Typically, the evaluation process and procedures (details of factors that will be considered in the assessment, evaluation team composition, mechanics for evaluation as an individual assessment versus a collective assessment or in groups, and so on) are not described in the RFP beyond the methodology inherent to the criteria, and the weighting and scoring formula. However, the time to be spent by the authority in evaluating and publishing the award decision should be stated in the RFP.
Also, when the opening of the bid envelopes will be done in public (which is compulsory in some frameworks), this will be indicated in the RFP.
Finally, there is a feature in the evaluation process that is sometimes (in some countries) described and committed to in the RFP: some jurisdictions will consecutively evaluate the technical and financial criteria. This means that the financial (price) criteria will be only evaluated (and the financial envelope will only be opened) once technical evaluation is finished and scorings are assigned to each proposer. This is the case in the EU where procurement regulations universally adopt this approach.
Chapter 6 further describes the evaluation process since it is more of a management issue than a matter regulated in the RFP.
 While the evaluation criteria should be settled in advance, in competitive dialogue this is not until after the dialogue finalizes and the authority calls for the offer (or final offer sometimes). In such cases, EU regulation allows for the criteria in the “descriptive document” (the basis for initiating the dialogue) to avoid defining the weightings of the criteria and the need to explain them in detail, but they should be listed in decreasing order of importance.

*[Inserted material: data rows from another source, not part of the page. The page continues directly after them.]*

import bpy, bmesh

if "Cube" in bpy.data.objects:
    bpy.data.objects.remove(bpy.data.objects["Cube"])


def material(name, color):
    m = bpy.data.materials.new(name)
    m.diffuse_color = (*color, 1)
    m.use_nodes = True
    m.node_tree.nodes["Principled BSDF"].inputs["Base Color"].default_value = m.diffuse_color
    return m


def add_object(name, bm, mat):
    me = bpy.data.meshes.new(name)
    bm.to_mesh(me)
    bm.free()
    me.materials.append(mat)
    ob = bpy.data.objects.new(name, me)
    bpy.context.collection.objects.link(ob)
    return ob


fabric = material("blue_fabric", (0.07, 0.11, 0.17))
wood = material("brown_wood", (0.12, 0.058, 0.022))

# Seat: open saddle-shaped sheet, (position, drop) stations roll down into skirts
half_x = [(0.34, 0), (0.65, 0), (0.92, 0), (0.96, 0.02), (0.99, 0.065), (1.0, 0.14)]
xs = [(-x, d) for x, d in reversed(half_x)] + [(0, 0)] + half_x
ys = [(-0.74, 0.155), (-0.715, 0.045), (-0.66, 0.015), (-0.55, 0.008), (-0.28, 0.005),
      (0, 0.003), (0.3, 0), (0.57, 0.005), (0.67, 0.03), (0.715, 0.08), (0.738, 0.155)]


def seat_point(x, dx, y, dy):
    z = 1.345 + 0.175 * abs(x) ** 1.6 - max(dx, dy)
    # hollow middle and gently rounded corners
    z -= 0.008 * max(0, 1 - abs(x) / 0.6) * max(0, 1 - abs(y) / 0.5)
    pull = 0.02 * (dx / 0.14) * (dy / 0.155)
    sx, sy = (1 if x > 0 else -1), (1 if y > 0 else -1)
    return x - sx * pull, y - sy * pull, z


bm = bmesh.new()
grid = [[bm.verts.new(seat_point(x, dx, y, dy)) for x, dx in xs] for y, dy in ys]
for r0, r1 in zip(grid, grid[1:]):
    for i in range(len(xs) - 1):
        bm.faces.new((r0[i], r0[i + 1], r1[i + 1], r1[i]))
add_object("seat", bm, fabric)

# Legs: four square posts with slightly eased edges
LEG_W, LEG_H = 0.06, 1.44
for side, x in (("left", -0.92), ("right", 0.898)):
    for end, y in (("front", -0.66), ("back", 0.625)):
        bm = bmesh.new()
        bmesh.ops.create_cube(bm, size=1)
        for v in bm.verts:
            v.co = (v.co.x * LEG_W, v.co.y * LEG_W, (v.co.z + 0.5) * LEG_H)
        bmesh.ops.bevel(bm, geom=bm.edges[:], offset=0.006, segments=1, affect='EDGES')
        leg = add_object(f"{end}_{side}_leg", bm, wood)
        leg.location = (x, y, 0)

 The EPEC´s Guide to Guidance (page 23) provides further discussion of evaluation criteria. The World Bank toolkit for PPPs in the water and sanitation sector provides examples of evaluation criteria in water sector user-pays PPPs (http://ppp.worldbank.org/public-private-partnership/sector/water-sanitat...).